> **Records provided**:
====================

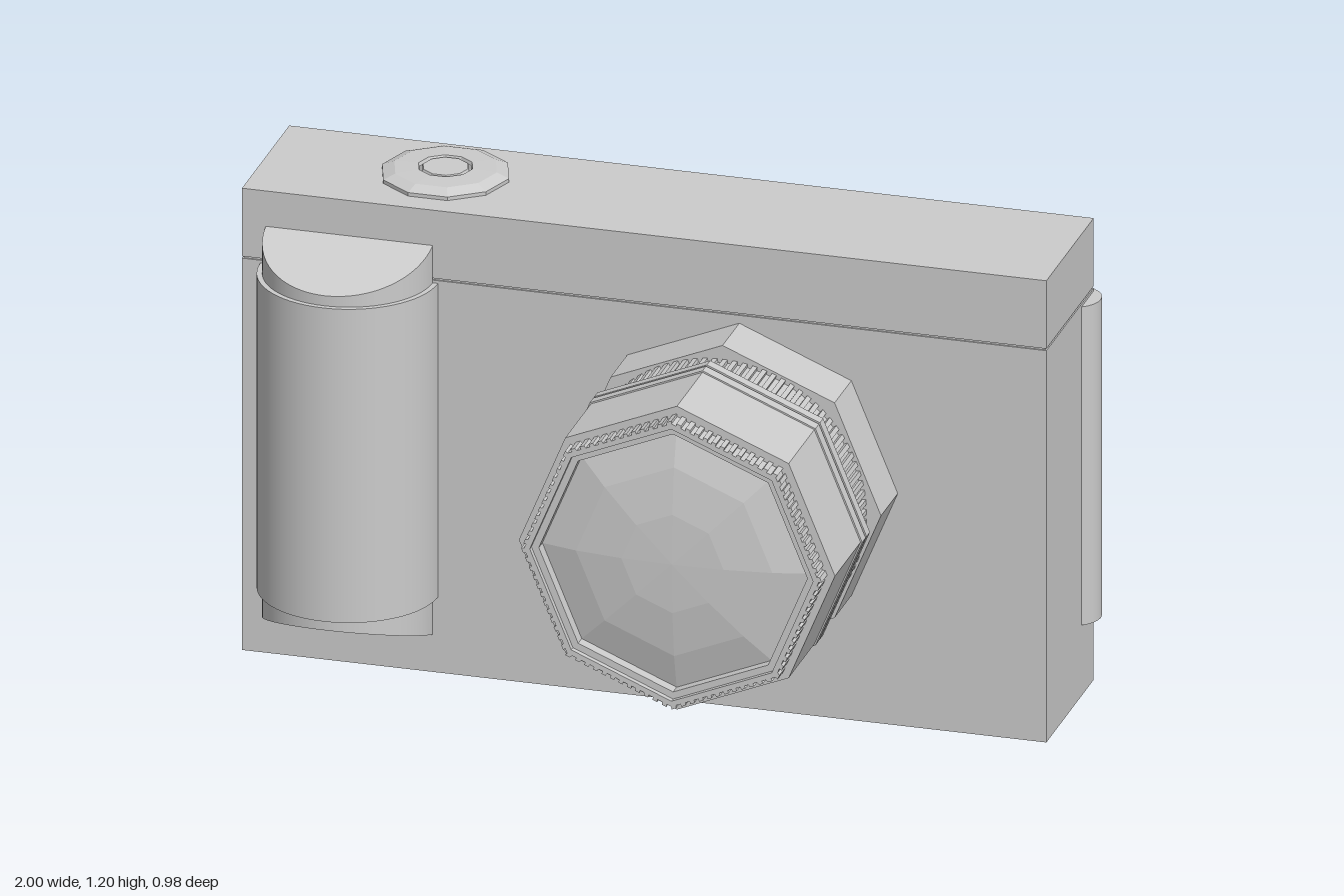
import * as THREE from 'three';

const smooth = new THREE.MeshStandardMaterial({ color: 0xcccccc });
const faceted = new THREE.MeshStandardMaterial({ color: 0xcccccc, flatShading: true });

const BACK = -0.465, FRONT = -0.073;      // body faces in z
const LENS = { x: 0.215, y: 0.59 };       // lens axis

export function createModel() {
  const model = new THREE.Group();
  model.name = 'camera';

  const add = (name, geometry, material = faceted, parent = model) => {
    const mesh = new THREE.Mesh(geometry, material);
    mesh.name = name;
    parent.add(mesh);
    return mesh;
  };
  // Box given by its minimum and maximum corners
  const box = (name, [x0, y0, z0], [x1, y1, z1]) =>
    add(name, new THREE.BoxGeometry(x1 - x0, y1 - y0, z1 - z0)
      .translate((x0 + x1) / 2, (y0 + y1) / 2, (z0 + z1) / 2));
  const lathe = (points, sides) =>
    new THREE.LatheGeometry(points.map(([r, h]) => new THREE.Vector2(r, h)), sides);

  // Body halves with a thin seam between them
  box('lowerBody', [-1, 0, BACK], [0.965, 0.997, FRONT]);
  box('seam', [-0.996, 0.99, BACK + 0.004], [0.961, 1.01, FRONT - 0.004]);
  box('topPlate', [-1, 1.002, BACK], [0.965, 1.175, FRONT]);

  // Hand grip: half cylinder with sloping end caps
  const grip = new THREE.Group();
  grip.name = 'grip';
  grip.position.set(-0.738, 0, FRONT);
  model.add(grip);
  const halfCylinder = (r, y0, y1) =>
    new THREE.CylinderGeometry(r, r, y1 - y0, 32, 1, false, -Math.PI / 2, Math.PI)
      .translate(0, (y0 + y1) / 2, 0);
  add('gripBarrel', halfCylinder(0.217, 0.192, 0.99), smooth, grip);
  for (const side of [1, -1]) {
    const cap = halfCylinder(0.204, 0.59, 0.59 + 0.495);
    const p = cap.attributes.position;
    // Lower the end towards the front
    for (let i = 0; i < p.count; i++) {
      if (p.getY(i) > 0.6) p.setY(i, 1.085 - 0.34 * p.getZ(i));
    }
    if (side < 0) cap.rotateZ(Math.PI).translate(0, 1.18, 0);
    cap.computeVertexNormals();
    add(side > 0 ? 'gripTopCap' : 'gripBottomCap', cap, smooth, grip);
  }

  // Shutter button
  const button = add('shutterButton', lathe([
    [0.155, 1.17], [0.155, 1.184], [0.125, 1.196], [0.066, 1.198],
    [0.063, 1.19], [0.058, 1.19], [0.055, 1.197], [0, 1.197]], 10));
  button.rotation.y = Math.PI / 2;
  button.position.set(-0.565, 0, -0.285);

  // Hinge of the back door
  add('hinge', new THREE.CylinderGeometry(0.066, 0.066, 0.81, 24)
    .translate(0.93, 0.585, -0.42), smooth);

  // Back screen frame, bevelled outside and inside
  const rect = (Type, x0, y0, x1, y1) => new Type([[x0, y0], [x1, y0], [x1, y1], [x0, y1]]
    .map(([x, y]) => new THREE.Vector2(x, y)));
  const frame = rect(THREE.Shape, -0.49, 0.068, 0.845, 1.045);
  frame.holes.push(rect(THREE.Path, -0.37, 0.137, 0.743, 0.953));
  add('screenFrame', new THREE.ExtrudeGeometry(frame, {
    depth: 0.01, bevelEnabled: true, bevelSegments: 1, bevelThickness: 0.022, bevelSize: 0.03,
  }).translate(0, 0, BACK));
  box('screen', [-0.36, 0.147, BACK - 0.002], [0.733, 0.943, BACK + 0.01]);

  // Lens, built along z
  const lens = new THREE.Group();
  lens.name = 'lens';
  lens.position.set(LENS.x, LENS.y, 0);
  model.add(lens);
  const octagon = (points) => lathe(points, 8).rotateX(Math.PI / 2);

  add('lensMount', octagon([[0.387, -0.08], [0.387, 0.066], [0, 0.066]]), faceted, lens);
  add('lensBarrel', octagon([
    [0, 0.168], [0.39, 0.168], [0.39, 0.195], [0.378, 0.195], [0.378, 0.203],
    [0.39, 0.203], [0.39, 0.232], [0.386, 0.232], [0.386, 0.444], [0, 0.444]]), faceted, lens);

  // Ribbed band: teeth around an outline radius(angle), with an optional hole
  const ribbedBand = (teeth, depth, radius, groove, hole) => {
    const points = [];
    for (let i = 0; i < teeth * 4; i++) {
      const a = (Math.floor(i / 2) + (i % 2) * 0.96) / (teeth * 2) * Math.PI * 2;
      const r = radius(a) - (Math.floor(i / 2) % 2 ? groove : 0);
      points.push(new THREE.Vector2(r * Math.cos(a), r * Math.sin(a)));
    }
    const shape = new THREE.Shape(points);
    if (hole) {
      shape.holes.push(new THREE.Path(Array.from({ length: 8 }, (_, i) =>
        new THREE.Vector2(hole * Math.cos(i * Math.PI / 4), hole * Math.sin(i * Math.PI / 4)))));
    }
    return new THREE.ExtrudeGeometry(shape, { depth, bevelEnabled: false });
  };
  const octagonRadius = (r) => (a) => {
    const step = Math.PI / 4;
    const offset = ((a % step) + step) % step - step / 2;
    return r * Math.cos(step / 2) / Math.cos(offset);
  };
  add('focusRing', ribbedBand(90, 0.11, () => 0.352, 0.009).translate(0, 0, 0.062), faceted, lens);
  add('frontRing', ribbedBand(96, 0.05, octagonRadius(0.367), 0.007, 0.346)
    .translate(0, 0, 0.44), faceted, lens);

  // Front glass: shallow faceted dome inside a stepped rim
  add('glassRim', octagon([[0.348, 0.44], [0.348, 0.476], [0.328, 0.476], [0.328, 0.445]]), faceted, lens);
  add('frontGlass', octagon([
    [0.33, 0.446], [0.24, 0.468], [0.125, 0.482], [0, 0.486]]), faceted, lens);

  return model;
}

====================

> **What the task requires**:
Search the entries for the line holding "octagonRadius(0.367), 0.007, 0.346)". Return that line and the ones after it through the last, exactly.

> **Written answer**:
  add('frontRing', ribbedBand(96, 0.05, octagonRadius(0.367), 0.007, 0.346)
    .translate(0, 0, 0.44), faceted, lens);

  // Front glass: shallow faceted dome inside a stepped rim
  add('glassRim', octagon([[0.348, 0.44], [0.348, 0.476], [0.328, 0.476], [0.328, 0.445]]), faceted, lens);
  add('frontGlass', octagon([
    [0.33, 0.446], [0.24, 0.468], [0.125, 0.482], [0, 0.486]]), faceted, lens);

  return model;
}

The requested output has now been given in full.